Cactusa319 From United States of America, joined Jan 2000, 2918 posts, RR: 25
Reply 2, posted (13 years 10 months 2 weeks 6 hours ago) and read 1373 times:
No, it's not common. However, the fuel stop did not have anything to do with the new terminal construction or ATA's operations at MDW. Right now, ATA ops. is not hampered by the construction of the new terminal since what is being built is the check in area and not the airside where the gates are. Airlines are not expecting to be inconvinienced by this late 2000/early 2001.
What most likely happened was that the 727 was weight restricted due to the short runways at MDW. ATA has this problem with their 727 ops. at MDW. The aircraft probably took off with a light fuel load in order to clear the fence and then stopped for fuel. The same thing used to happen to America West flights to LAS and PHX years ago. It also could be due to an engine malfunction, but I doubt that.
You don't have anything to worry about if you are flying on the 757, since that aircraft has a better perfomance than the 72, and can easily lift off from MDW's runways without nearly as many weight penalties.
CactusA319 From United States of America, joined Jan 2000, 2918 posts, RR: 25
Reply 4, posted (13 years 10 months 1 week 6 days 2 hours ago) and read 1337 times:
When did you see an L1011 at MDW????? That's f'ing impossible!!!!
The largest aircraft operated there is the 757. The gates are not big enough to accomadate widebody aircraft.
ATA chose MDW because it is was a good market for them to build a hub around. It was underutilized when they started servicing it and is also Chicago's "low-fare airport". Once the new terminal is built ATA will have a larger operation at this airport. The 727's don't have weight restrictions on every flight, only a few depending on weather conditions and what not. ATA is not the only airline to have weight problems.

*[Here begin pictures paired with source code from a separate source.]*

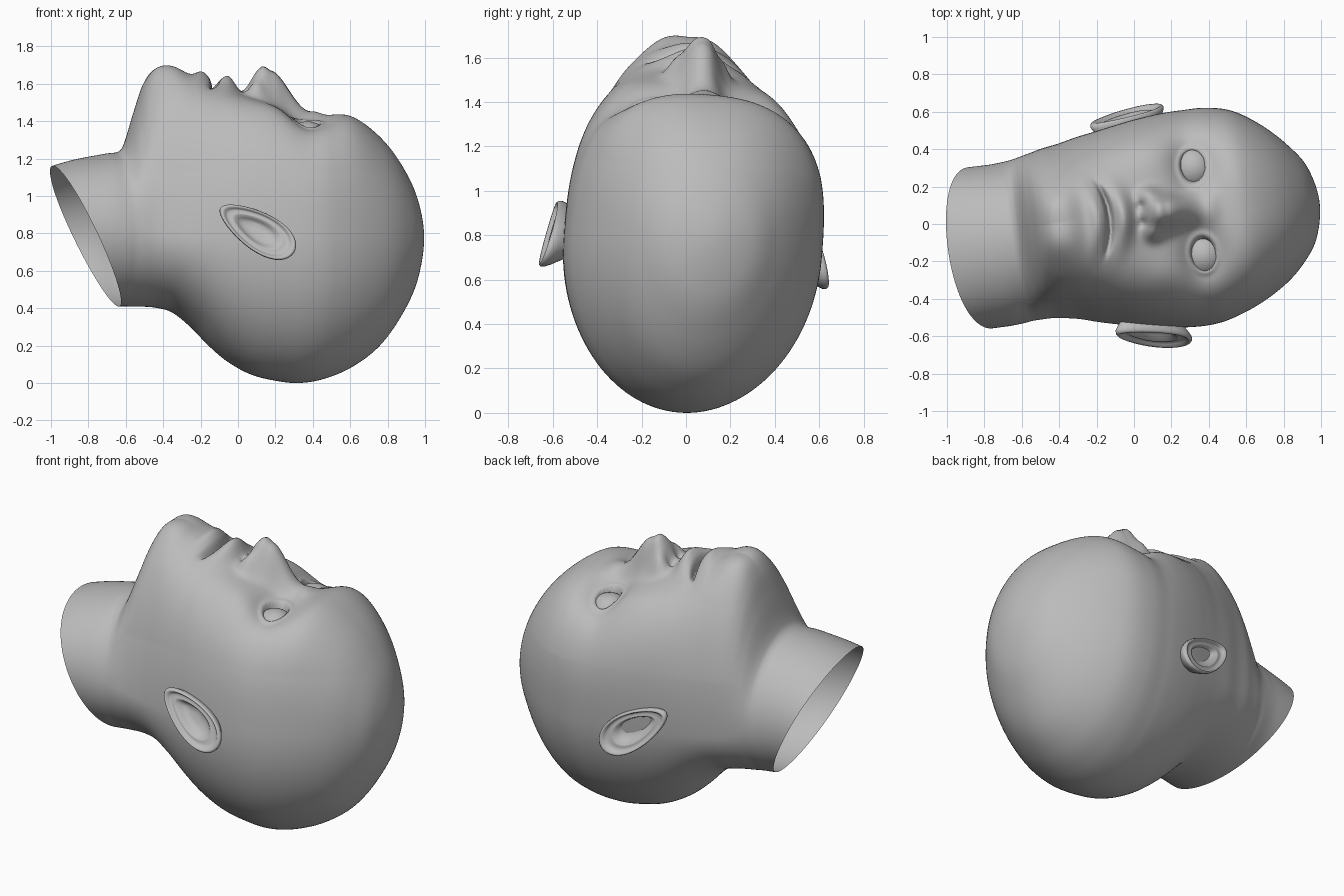
import bpy, bmesh, math
from mathutils import Matrix, Vector

if "Cube" in bpy.data.objects:
    bpy.data.objects.remove(bpy.data.objects["Cube"])

skin = bpy.data.materials.new("plain grey")
skin.diffuse_color = (0.5, 0.5, 0.5, 1)
skin.use_nodes = True
skin.node_tree.nodes["Principled BSDF"].inputs["Base Color"].default_value = skin.diffuse_color

# The head lies on its back, slightly turned about its own axes
PIVOT = Vector((0.15, 0.0, 0.75))
POSE = (Matrix.Translation(PIVOT) @ Matrix.Rotation(math.radians(7), 4, 'Z')
        @ Matrix.Rotation(math.radians(-4.5), 4, 'X') @ Matrix.Translation(-PIVOT))

# Cross-sections along x: x, top z, bottom z, half width, widest z, roundness
KEYS = [
    (-1.10, 1.13, .42, .43, .80, 2.0), (-.90, 1.19, .42, .435, .80, 2.0),
    (-.72, 1.225, .41, .435, .80, 2.0), (-.64, 1.24, .41, .435, .79, 2.0),
    (-.60, 1.30, .41, .435, .79, 1.95), (-.55, 1.46, .41, .44, .78, 1.9),
    (-.50, 1.60, .41, .445, .77, 1.9), (-.44, 1.675, .405, .455, .76, 1.95),
    (-.35, 1.69, .38, .47, .75, 2.05), (-.25, 1.645, .30, .495, .75, 2.2),
    (-.15, 1.595, .195, .515, .75, 2.4), (-.05, 1.56, .11, .535, .75, 2.6),
    (.07, 1.52, .045, .555, .75, 2.75), (.20, 1.48, .012, .57, .75, 2.8),
    (.32, 1.44, .0, .575, .75, 2.8), (.45, 1.435, .02, .565, .75, 2.8),
    (.60, 1.425, .08, .52, .76, 2.65), (.75, 1.325, .19, .43, .77, 2.4),
    (.87, 1.18, .35, .32, .78, 2.2), (.96, 1.0, .54, .19, .78, 2.0),
    (1.0, .78, .78, .0, .78, 2.0)]


def catmull(a, b, c, d, t):
    return tuple(.5 * (2 * q + (r - p) * t + (2 * p - 5 * q + 4 * r - s) * t * t
                       + (3 * q - p - 3 * r + s) * t ** 3) for p, q, r, s in zip(a, b, c, d))


def sections(steps):
    x, top, bot, w, zc, p = KEYS[-2]
    pts = [KEYS[0]] + KEYS + [(x, bot, top, -w, zc, p)]
    out = []
    for i in range(len(KEYS) - 1):
        out += [catmull(*pts[i:i + 4], k / steps) for k in range(steps)]
    return out


def table(x, rows):
    """Smooth interpolation of (x, value) rows."""
    if x <= rows[0][0]:
        return rows[0][1]
    for (x0, v0), (x1, v1) in zip(rows, rows[1:]):
        if x < x1:
            t = (x - x0) / (x1 - x0)
            return v0 + (v1 - v0) * t * t * (3 - 2 * t)
    return rows[-1][1]


def bump(x, y, cx, cy, sx, sy):
    return math.exp(-((x - cx) / sx) ** 2 - ((y - cy) / sy) ** 2)


EYE = (.35, .235)
NOSE = [(.0, 0), (.15, .2), (.19, .19), (.40, .025), (.50, 0)]
NOSE_W = [(.05, .10), (.15, .095), (.28, .075), (.45, .09)]
SWAY = [(-.75, -.012), (-.42, .02), (0, .008), (.3, .008), (.6, .025), (.9, .01)]


def face(x, y):
    """Height of the facial features over the plain head."""
    y = abs(y)
    h = table(x, NOSE) * math.exp(-(y / table(x, NOSE_W)) ** 2.6)
    h += .045 * bump(x, y, .095, .11, .05, .04)             # nostril wings
    h -= .035 * bump(x, y, .05, .045, .022, .022)           # nostrils
    h += .02 * bump(x, y, -.42, .11, .10, .09)              # chin
    h += .015 * bump(x, y, .14, .34, .12, .10)              # cheekbones
    # lips with a curved open slit
    slit = -.122 - 1.2 * y * y
    h += .085 * bump(x, y, slit + .075, 0, .055, .14)
    h += .055 * bump(x, y, slit - .06, 0, .05, .14)
    h -= .085 * math.exp(-((x - slit) / .014) ** 2 - (y / .16) ** 4)
    # eye sockets, lids and lid opening
    h -= .075 * bump(x, y, *EYE, .11, .15)
    d = math.hypot((x - EYE[0]) / .065, (y - EYE[1]) / .088)
    h += .012 * math.exp(-((d - 1.15) / .2) ** 2)
    if d < 1:
        h -= .06 * min(1, (1 - d) * 5)
    return h


def finish(name, bm):
    bmesh.ops.recalc_face_normals(bm, faces=bm.faces)
    bm.transform(POSE)
    me = bpy.data.meshes.new(name)
    bm.to_mesh(me)
    bm.free()
    me.materials.append(skin)
    ob = bpy.data.objects.new(name, me)
    bpy.context.collection.objects.link(ob)
    for f in me.polygons:
        f.use_smooth = True
    return ob


def bridge(bm, rings):
    for a, b in zip(rings, rings[1:]):
        n = len(a)
        for i in range(n):
            bm.faces.new((a[i], a[(i + 1) % n], b[(i + 1) % n], b[i]))


# Head and neck: lofted skin, dense on the face side
UP, LOW = 220, 64
angles = ([math.pi * i / UP for i in range(UP)]
          + [math.pi + math.pi * i / LOW for i in range(LOW)])
bm = bmesh.new()
rings = []
for x, top, bot, w, zc, p in sections(12):
    ring = []
    for a in angles:
        c, s = math.cos(a), math.sin(a)
        e = 2 / p if s > 0 else 1
        y = math.copysign(abs(c) ** e, c) * w
        z = zc + (top - zc) * s ** e if s > 0 else zc + (zc - bot) * s
        if s > 0 and -.6 < x < .75:
            z += face(x, y) * min(1, max(0, (z - .95) / .25))
        blend = min(1, max(0, (1.5 - z) / .4))
        ring.append(bm.verts.new((x, y + table(x, SWAY) * blend, z)))
    rings.append(ring)
bridge(bm, rings)
tip = bm.verts.new((1.0, .01, .78))
for i in range(len(angles)):
    bm.faces.new((rings[-1][i], rings[-1][(i + 1) % len(angles)], tip))
# slanted open cut through the neck
bmesh.ops.bisect_plane(bm, geom=bm.verts[:] + bm.edges[:] + bm.faces[:],
                       plane_co=(-.82, 0, .78), plane_no=(1, 0, .48), clear_inner=True)
finish("head", bm)

# Ear section: scale of outline, outward offset
EAR = [(.55, -.09), (.75, -.04), (.93, .01), (1.0, .035), (1.0, .05), (.96, .06),
       (.90, .058), (.85, .045), (.78, .035), (.68, .042), (.60, .04), (.50, .015),
       (.35, 0), (.15, -.003)]

for side, label in ((1, "left"), (-1, "right")):
    # Eyeball
    bm = bmesh.new()
    bmesh.ops.create_uvsphere(bm, u_segments=48, v_segments=32, radius=.12,
                              matrix=Matrix.Translation((EYE[0], side * EYE[1], 1.262)))
    finish(label + "_eyeball", bm)

    # Ear: egg-shaped cup, wide at the upper end, flaring away behind
    bm = bmesh.new()
    rings = []
    for k, out in EAR:
        ring = []
        for i in range(56):
            a = math.tau * i / 56
            u = .228 * math.cos(a) * k
            v = .105 * math.sin(a) * k * (1 + .25 * math.cos(a))
            y = .55 + out - .2 * v + .18 * u
            ring.append(bm.verts.new((.03 + .84 * u + .54 * v, side * y,
                                      .77 - .54 * u + .84 * v)))
        rings.append(ring)
    bridge(bm, rings)
    bm.faces.new(rings[-1])
    finish(label + "_ear", bm)
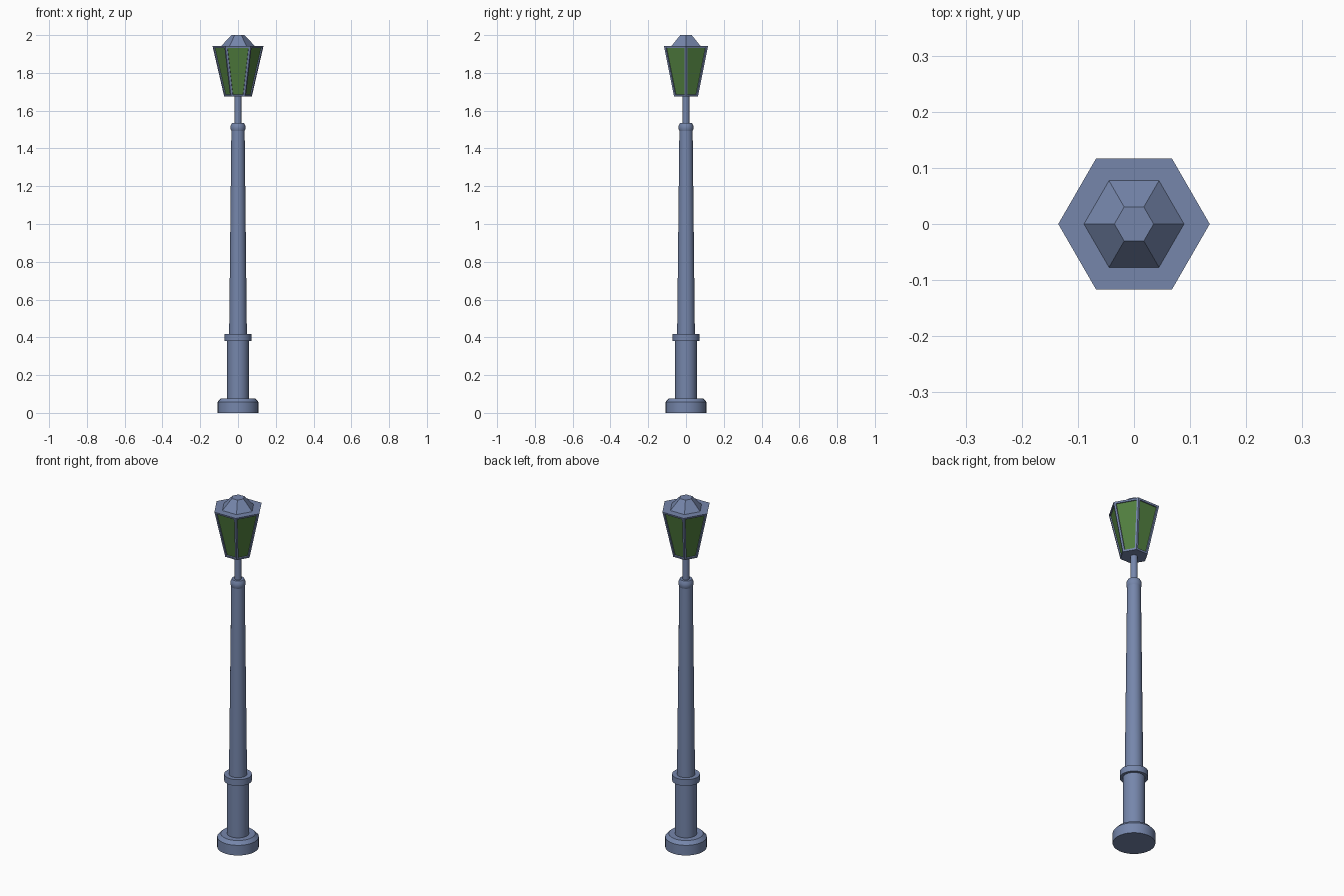
import bpy, bmesh, math

if "Cube" in bpy.data.objects:
    bpy.data.objects.remove(bpy.data.objects["Cube"])

def material(name, color):
    mat = bpy.data.materials.new(name)
    mat.diffuse_color = (*color, 1)
    mat.use_nodes = True
    mat.node_tree.nodes["Principled BSDF"].inputs["Base Color"].default_value = mat.diffuse_color
    return mat

metal = material("blue_grey_metal", (0.18, 0.24, 0.41))
glass = material("green_glass", (0.085, 0.215, 0.05))

def lathe(name, profile, sides, smooth=True):
    """Closed solid of revolution from (radius, z) points; first vertex lies on +x."""
    bm = bmesh.new()
    rings = []
    for r, z in profile:
        rings.append([bm.verts.new((r * math.cos(2 * math.pi * i / sides),
                                    r * math.sin(2 * math.pi * i / sides), z))
                      for i in range(sides)])
    for a, b in zip(rings, rings[1:]):
        for i in range(sides):
            j = (i + 1) % sides
            bm.faces.new((a[i], a[j], b[j], b[i]))
    bm.faces.new(rings[0][::-1])
    bm.faces.new(rings[-1])
    bm.normal_update()
    mesh = bpy.data.meshes.new(name)
    bm.to_mesh(mesh)
    bm.free()
    mesh.materials.append(metal)
    obj = bpy.data.objects.new(name, mesh)
    bpy.context.collection.objects.link(obj)
    if smooth:
        bpy.ops.object.select_all(action='DESELECT')
        obj.select_set(True)
        bpy.context.view_layer.objects.active = obj
        bpy.ops.object.shade_smooth_by_angle(angle=math.radians(30))
    return obj

# Round post, bottom to top
lathe("base", [(0.108, 0), (0.108, 0.058), (0.09, 0.077)], 32)
lathe("lower_column", [(0.057, 0.07), (0.057, 0.39)], 32)
lathe("collar", [(0.072, 0.381), (0.072, 0.417)], 32)
lathe("tapered_pole", [(0.047, 0.41), (0.035, 1.51)], 32)
lathe("pole_cap", [(0.035, 1.492), (0.039, 1.503), (0.039, 1.52), (0.032, 1.535)], 32)
lathe("lamp_stem", [(0.018, 1.53), (0.018, 1.68)], 32)

# Six-sided lantern with recessed green glass in every side
lantern = lathe("lantern", [(0.073, 1.674), (0.135, 1.942)], 6, smooth=False)
lantern.data.materials.append(glass)
bm = bmesh.new()
bm.from_mesh(lantern.data)
panes = [f for f in bm.faces if len(f.verts) == 4]
bmesh.ops.inset_individual(bm, faces=panes, thickness=0.01, use_even_offset=True)
bmesh.ops.inset_individual(bm, faces=panes, thickness=0.001, depth=-0.006,
                           use_even_offset=True)
for f in panes:
    f.material_index = 1
bm.to_mesh(lantern.data)
bm.free()

# Faceted roof, set in from the lantern rim
lathe("roof", [(0.091, 1.94), (0.035, 2.0)], 6, smooth=False)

Every airline that flies into that airport has had problems with weight restrictions at one point or another, especially those that use older a/c like 727's and 737-200's. However it's not an everyday occurence and it doesn't happen enough to make operations there uneconomical.
Wjcandee From United States of America, joined Jun 2000, 5118 posts, RR: 22
Reply 5, posted (13 years 10 months 1 week 5 days 20 hours ago) and read 1324 times:
MDW-LAS is a long haul for a 727 these days, particularly those which employ "procedural" hushkits to make Stage III. Perhaps the westbound headwinds were significant enough that the boys decided to land for fuel. (Had it happen myself once on Braniff a long time ago from NY-DFW; headwinds required us to land and refuel in (I think) Memphis.) On your BOS-LAX flight with ATA, you'll have a nice 727 from BOS-MDW and a 757 from MDW-LAX. The 757 has plenty of legs; it's not even a little stretch to get to LAX on one out of MDW, so you will not have a fuel stop.
By the way, ATA's equipment is generally quite nice inside; they make a big deal out of thoroughly cleaning the cabin on turns and at MDW. The pitch is comparable to everyone else's, and the service is generally quite good. They'll happily give you a full can of soda, they seem to care that you have a nice flight, and you even get a little snack and a movie on the MDW-LAX leg, which you don't on most of those carriers flying smaller a/c on that route. ATA will also be replacing its 727s, starting early next year, with 737-800s. ATA is the launch customer for the maximum-performance 737-800, with factory-installed winglets, and they are buying them *loaded*, with heads up displays in the cockpit, extra-powerful engines, etc. And they are installing seats with better-than-average pitch, as well.
You will enjoy your flight. I have taken them many times in the past year, and enjoyed every flight.